Supplied entries »
_____
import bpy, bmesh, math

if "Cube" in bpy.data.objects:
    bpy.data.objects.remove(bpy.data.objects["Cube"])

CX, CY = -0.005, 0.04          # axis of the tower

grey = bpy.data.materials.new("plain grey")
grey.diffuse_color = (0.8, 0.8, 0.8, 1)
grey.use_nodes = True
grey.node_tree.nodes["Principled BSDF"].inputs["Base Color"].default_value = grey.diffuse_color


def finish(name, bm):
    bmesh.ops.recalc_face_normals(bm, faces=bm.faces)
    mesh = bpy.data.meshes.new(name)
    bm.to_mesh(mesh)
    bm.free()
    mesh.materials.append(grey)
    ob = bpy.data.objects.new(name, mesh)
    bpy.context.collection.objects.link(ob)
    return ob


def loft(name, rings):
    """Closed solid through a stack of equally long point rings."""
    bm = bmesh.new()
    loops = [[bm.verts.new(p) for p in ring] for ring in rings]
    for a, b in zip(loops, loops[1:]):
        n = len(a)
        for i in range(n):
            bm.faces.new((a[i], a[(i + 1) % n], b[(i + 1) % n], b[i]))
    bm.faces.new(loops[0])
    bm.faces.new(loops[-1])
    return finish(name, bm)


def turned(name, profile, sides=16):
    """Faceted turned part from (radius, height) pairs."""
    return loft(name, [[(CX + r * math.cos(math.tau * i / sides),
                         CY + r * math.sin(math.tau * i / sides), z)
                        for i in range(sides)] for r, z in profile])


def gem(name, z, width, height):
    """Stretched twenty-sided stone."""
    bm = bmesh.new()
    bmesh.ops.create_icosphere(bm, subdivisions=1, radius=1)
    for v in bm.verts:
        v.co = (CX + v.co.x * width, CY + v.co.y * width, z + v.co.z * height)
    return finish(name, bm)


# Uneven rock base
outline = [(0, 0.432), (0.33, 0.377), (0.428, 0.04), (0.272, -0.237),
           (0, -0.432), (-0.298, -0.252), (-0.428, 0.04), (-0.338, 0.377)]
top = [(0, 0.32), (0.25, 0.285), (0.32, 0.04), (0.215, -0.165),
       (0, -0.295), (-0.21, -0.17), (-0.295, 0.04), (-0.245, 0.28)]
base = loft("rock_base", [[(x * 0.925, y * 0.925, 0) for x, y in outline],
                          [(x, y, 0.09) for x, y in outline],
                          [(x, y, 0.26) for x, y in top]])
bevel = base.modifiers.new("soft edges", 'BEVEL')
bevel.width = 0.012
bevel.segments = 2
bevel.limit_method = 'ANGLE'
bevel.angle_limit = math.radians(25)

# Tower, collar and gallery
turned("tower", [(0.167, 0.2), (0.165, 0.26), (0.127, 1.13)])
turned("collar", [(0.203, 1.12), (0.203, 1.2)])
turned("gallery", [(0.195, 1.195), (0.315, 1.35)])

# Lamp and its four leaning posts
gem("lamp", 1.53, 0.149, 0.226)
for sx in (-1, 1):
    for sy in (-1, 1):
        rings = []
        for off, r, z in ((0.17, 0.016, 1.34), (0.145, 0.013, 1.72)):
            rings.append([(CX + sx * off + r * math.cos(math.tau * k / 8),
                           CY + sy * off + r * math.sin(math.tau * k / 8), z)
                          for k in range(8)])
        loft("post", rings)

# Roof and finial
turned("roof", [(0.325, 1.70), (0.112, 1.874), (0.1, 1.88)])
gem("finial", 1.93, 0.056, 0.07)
_____
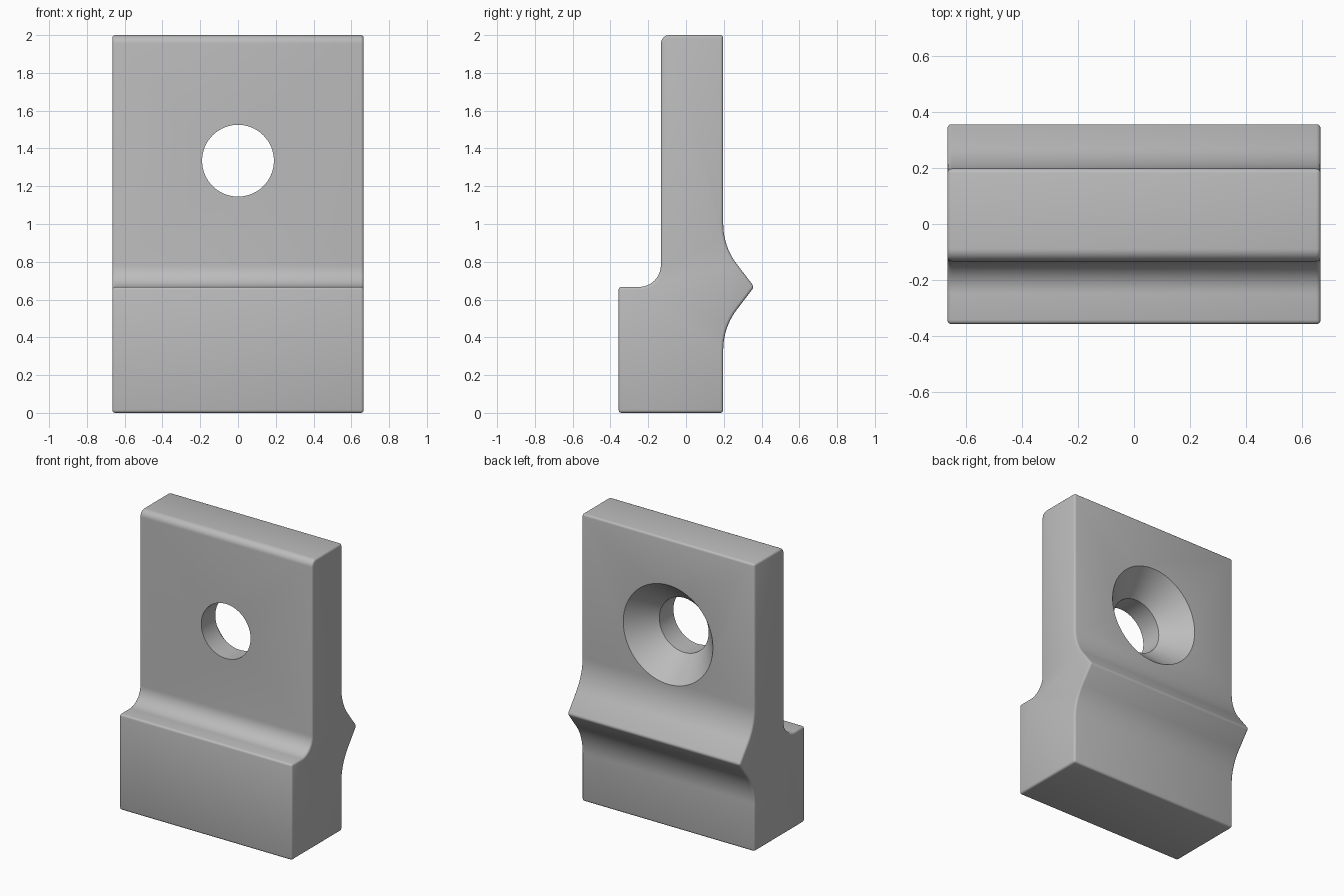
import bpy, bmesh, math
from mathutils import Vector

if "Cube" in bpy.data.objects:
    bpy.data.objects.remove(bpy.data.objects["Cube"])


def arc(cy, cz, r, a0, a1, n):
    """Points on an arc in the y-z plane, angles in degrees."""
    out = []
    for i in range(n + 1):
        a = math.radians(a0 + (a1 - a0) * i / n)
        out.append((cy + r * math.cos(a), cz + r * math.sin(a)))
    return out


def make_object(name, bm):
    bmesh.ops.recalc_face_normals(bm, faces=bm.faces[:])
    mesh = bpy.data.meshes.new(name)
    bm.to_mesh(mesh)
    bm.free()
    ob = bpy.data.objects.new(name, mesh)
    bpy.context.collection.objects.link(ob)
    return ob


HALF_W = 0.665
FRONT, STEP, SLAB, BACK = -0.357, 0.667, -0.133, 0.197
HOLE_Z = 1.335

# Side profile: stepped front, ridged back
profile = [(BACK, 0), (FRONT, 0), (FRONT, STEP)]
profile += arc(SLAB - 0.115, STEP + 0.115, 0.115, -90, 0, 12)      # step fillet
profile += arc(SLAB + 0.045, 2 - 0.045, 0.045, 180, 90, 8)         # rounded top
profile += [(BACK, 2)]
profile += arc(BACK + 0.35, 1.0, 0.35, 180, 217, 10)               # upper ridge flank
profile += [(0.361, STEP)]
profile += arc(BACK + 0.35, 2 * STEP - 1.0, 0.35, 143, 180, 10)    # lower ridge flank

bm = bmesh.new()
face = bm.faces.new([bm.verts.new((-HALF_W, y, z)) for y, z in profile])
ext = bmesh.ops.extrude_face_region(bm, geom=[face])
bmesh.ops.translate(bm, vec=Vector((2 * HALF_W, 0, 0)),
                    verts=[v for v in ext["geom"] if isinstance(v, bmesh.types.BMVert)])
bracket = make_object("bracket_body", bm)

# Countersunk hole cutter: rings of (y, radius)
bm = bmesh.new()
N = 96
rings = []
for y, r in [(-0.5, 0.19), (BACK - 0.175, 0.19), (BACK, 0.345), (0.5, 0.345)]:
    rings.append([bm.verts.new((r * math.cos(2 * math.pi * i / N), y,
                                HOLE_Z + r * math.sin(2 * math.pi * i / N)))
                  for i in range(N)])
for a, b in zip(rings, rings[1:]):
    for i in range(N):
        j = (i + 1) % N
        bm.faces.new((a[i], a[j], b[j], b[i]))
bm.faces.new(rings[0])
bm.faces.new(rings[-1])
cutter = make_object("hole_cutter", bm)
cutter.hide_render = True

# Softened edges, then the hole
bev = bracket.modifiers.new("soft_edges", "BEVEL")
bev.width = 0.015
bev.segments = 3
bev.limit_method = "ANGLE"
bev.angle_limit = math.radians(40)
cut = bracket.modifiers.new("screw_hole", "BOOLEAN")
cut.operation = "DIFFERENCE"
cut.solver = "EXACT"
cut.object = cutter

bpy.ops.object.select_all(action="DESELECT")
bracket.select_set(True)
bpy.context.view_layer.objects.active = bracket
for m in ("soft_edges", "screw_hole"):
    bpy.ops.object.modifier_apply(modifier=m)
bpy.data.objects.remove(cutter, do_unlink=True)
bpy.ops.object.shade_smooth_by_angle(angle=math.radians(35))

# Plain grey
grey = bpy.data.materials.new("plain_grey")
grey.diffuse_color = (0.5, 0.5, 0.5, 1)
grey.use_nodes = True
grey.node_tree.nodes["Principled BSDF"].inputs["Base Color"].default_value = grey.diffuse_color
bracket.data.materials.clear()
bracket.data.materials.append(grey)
_____
Search the records for the word "turned" and copy out every line that holds it.

def turned(name, profile, sides=16):
    """Faceted turned part from (radius, height) pairs."""
turned("tower", [(0.167, 0.2), (0.165, 0.26), (0.127, 1.13)])
turned("collar", [(0.203, 1.12), (0.203, 1.2)])
turned("gallery", [(0.195, 1.195), (0.315, 1.35)])
turned("roof", [(0.325, 1.70), (0.112, 1.874), (0.1, 1.88)])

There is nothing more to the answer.